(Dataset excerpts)
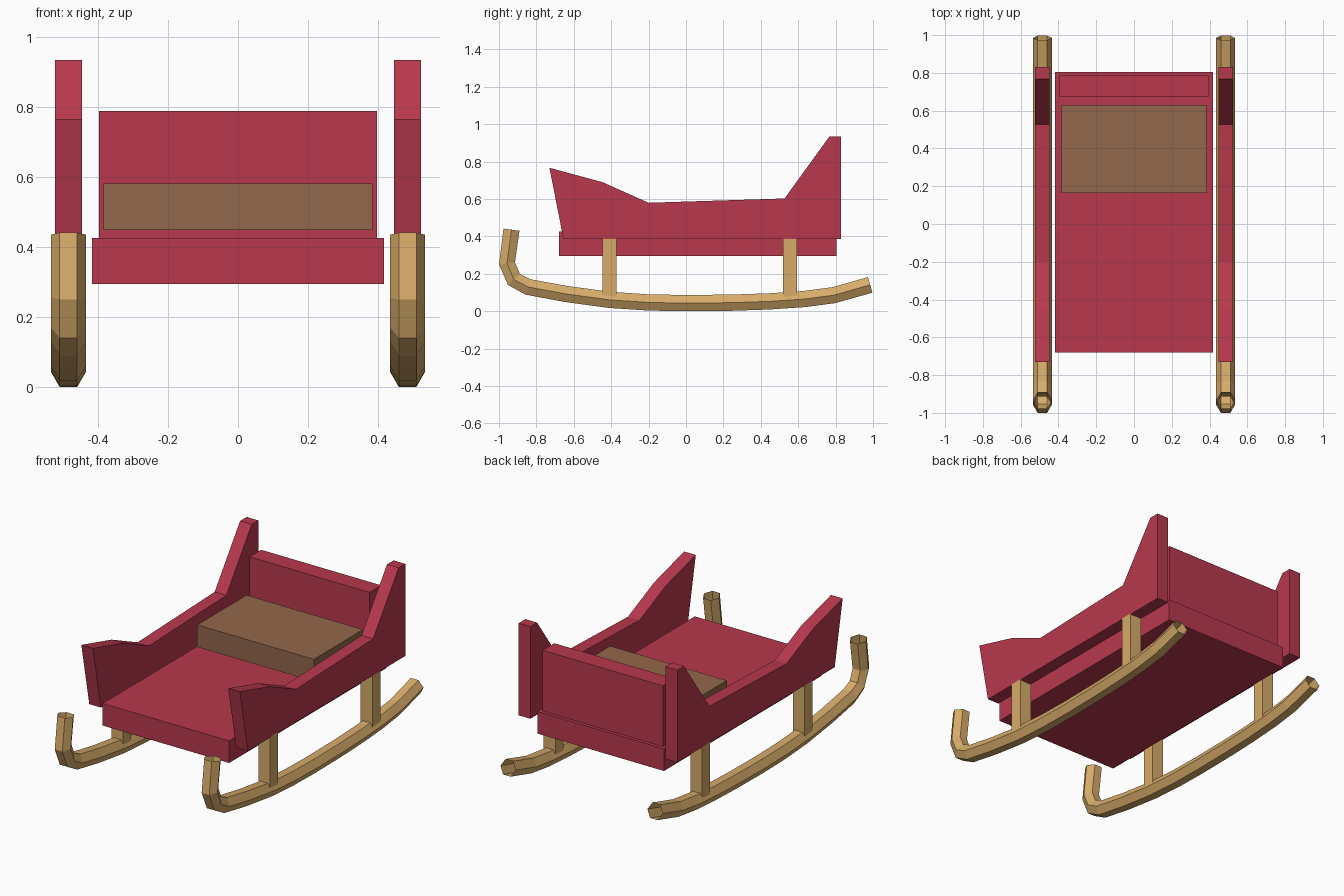
import bpy, bmesh, math
from mathutils import Vector

if "Cube" in bpy.data.objects:
    bpy.data.objects.remove(bpy.data.objects["Cube"], do_unlink=True)


def material(name, rgb):
    mat = bpy.data.materials.new(name)
    mat.use_nodes = True
    colour = (*rgb, 1)
    mat.diffuse_color = colour
    mat.node_tree.nodes["Principled BSDF"].inputs["Base Color"].default_value = colour
    return mat


RED = material("red paint", (0.48, 0.04, 0.075))
WOOD = material("light wood", (0.68, 0.41, 0.144))
BROWN = material("brown seat", (0.29, 0.135, 0.07))


def finish(name, bm, mat):
    bmesh.ops.recalc_face_normals(bm, faces=bm.faces)
    mesh = bpy.data.meshes.new(name)
    bm.to_mesh(mesh)
    bm.free()
    mesh.materials.append(mat)
    obj = bpy.data.objects.new(name, mesh)
    bpy.context.collection.objects.link(obj)
    return obj


def box(name, mat, x, y, z):
    """Box from (low, high) ranges along each axis."""
    bm = bmesh.new()
    bmesh.ops.create_cube(bm, size=1)
    for v in bm.verts:
        v.co = [(lo + hi) / 2 + c * (hi - lo) for c, (lo, hi) in zip(v.co, (x, y, z))]
    return finish(name, bm, mat)


def panel(name, mat, profile, x0, x1):
    """Side profile (y, z) extruded across x."""
    bm = bmesh.new()
    face = bm.faces.new([bm.verts.new((x0, y, z)) for y, z in profile])
    ext = bmesh.ops.extrude_face_region(bm, geom=[face])["geom"]
    bmesh.ops.translate(bm, vec=(x1 - x0, 0, 0),
                        verts=[g for g in ext if isinstance(g, bmesh.types.BMVert)])
    return finish(name, bm, mat)


def hex_tube(name, mat, path, x, radius):
    """Open six-sided tube swept along a (y, z) path."""
    bm = bmesh.new()
    pts = [Vector((x, y, z)) for y, z in path]
    rings = []
    for i, p in enumerate(pts):
        before = (p - pts[i - 1]).normalized() if i else Vector()
        after = (pts[i + 1] - p).normalized() if i < len(pts) - 1 else Vector()
        side = Vector((1, 0, 0))
        up = side.cross((before + after).normalized())
        angles = [k * math.pi / 3 for k in range(6)]
        rings.append([bm.verts.new(p + radius * (side * math.cos(a) + up * math.sin(a)))
                      for a in angles])
    for a, b in zip(rings, rings[1:]):
        for k in range(6):
            n = (k + 1) % 6
            bm.faces.new((a[k], a[n], b[n], b[k]))
    return finish(name, bm, mat)


# Body: floor, backrest and seat
box("floor", RED, (-0.418, 0.418), (-0.68, 0.805), (0.295, 0.427))
box("backrest", RED, (-0.397, 0.397), (0.675, 0.785), (0.425, 0.79))
box("seat", BROWN, (-0.385, 0.385), (0.165, 0.63), (0.45, 0.582))

SIDE = [(-0.73, 0.767), (-0.446, 0.69), (-0.2, 0.58), (0.527, 0.603),
        (0.767, 0.935), (0.83, 0.935), (0.83, 0.385), (-0.655, 0.385)]
RUNNER = [(-0.933, 0.436), (-0.957, 0.256), (-0.92, 0.17), (-0.845, 0.13),
          (-0.645, 0.093), (-0.41, 0.061), (-0.2, 0.047), (0, 0.0435),
          (0.25, 0.046), (0.45, 0.053), (0.63, 0.065), (0.79, 0.086), (0.985, 0.141)]

# Side panels, legs and runners on both sides
for label, s in (("left", 1), ("right", -1)):
    mid = s * 0.485
    panel(label + "_side_panel", RED, SIDE, mid - 0.0385, mid + 0.0385)
    hex_tube(label + "_runner", WOOD, RUNNER, mid, 0.05)
    for end, y in (("front", -0.409), ("back", 0.557)):
        box(f"{label}_{end}_leg", WOOD, (mid - 0.0385, mid + 0.0385),
            (y - 0.0375, y + 0.0375), (0.06, 0.39))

▸ Exercise directions
Reproduce exactly the line bearing "for end, y in" and all the lines that come after it in the records above; add nothing.

▸ Your response
    for end, y in (("front", -0.409), ("back", 0.557)):
        box(f"{label}_{end}_leg", WOOD, (mid - 0.0385, mid + 0.0385),
            (y - 0.0375, y + 0.0375), (0.06, 0.39))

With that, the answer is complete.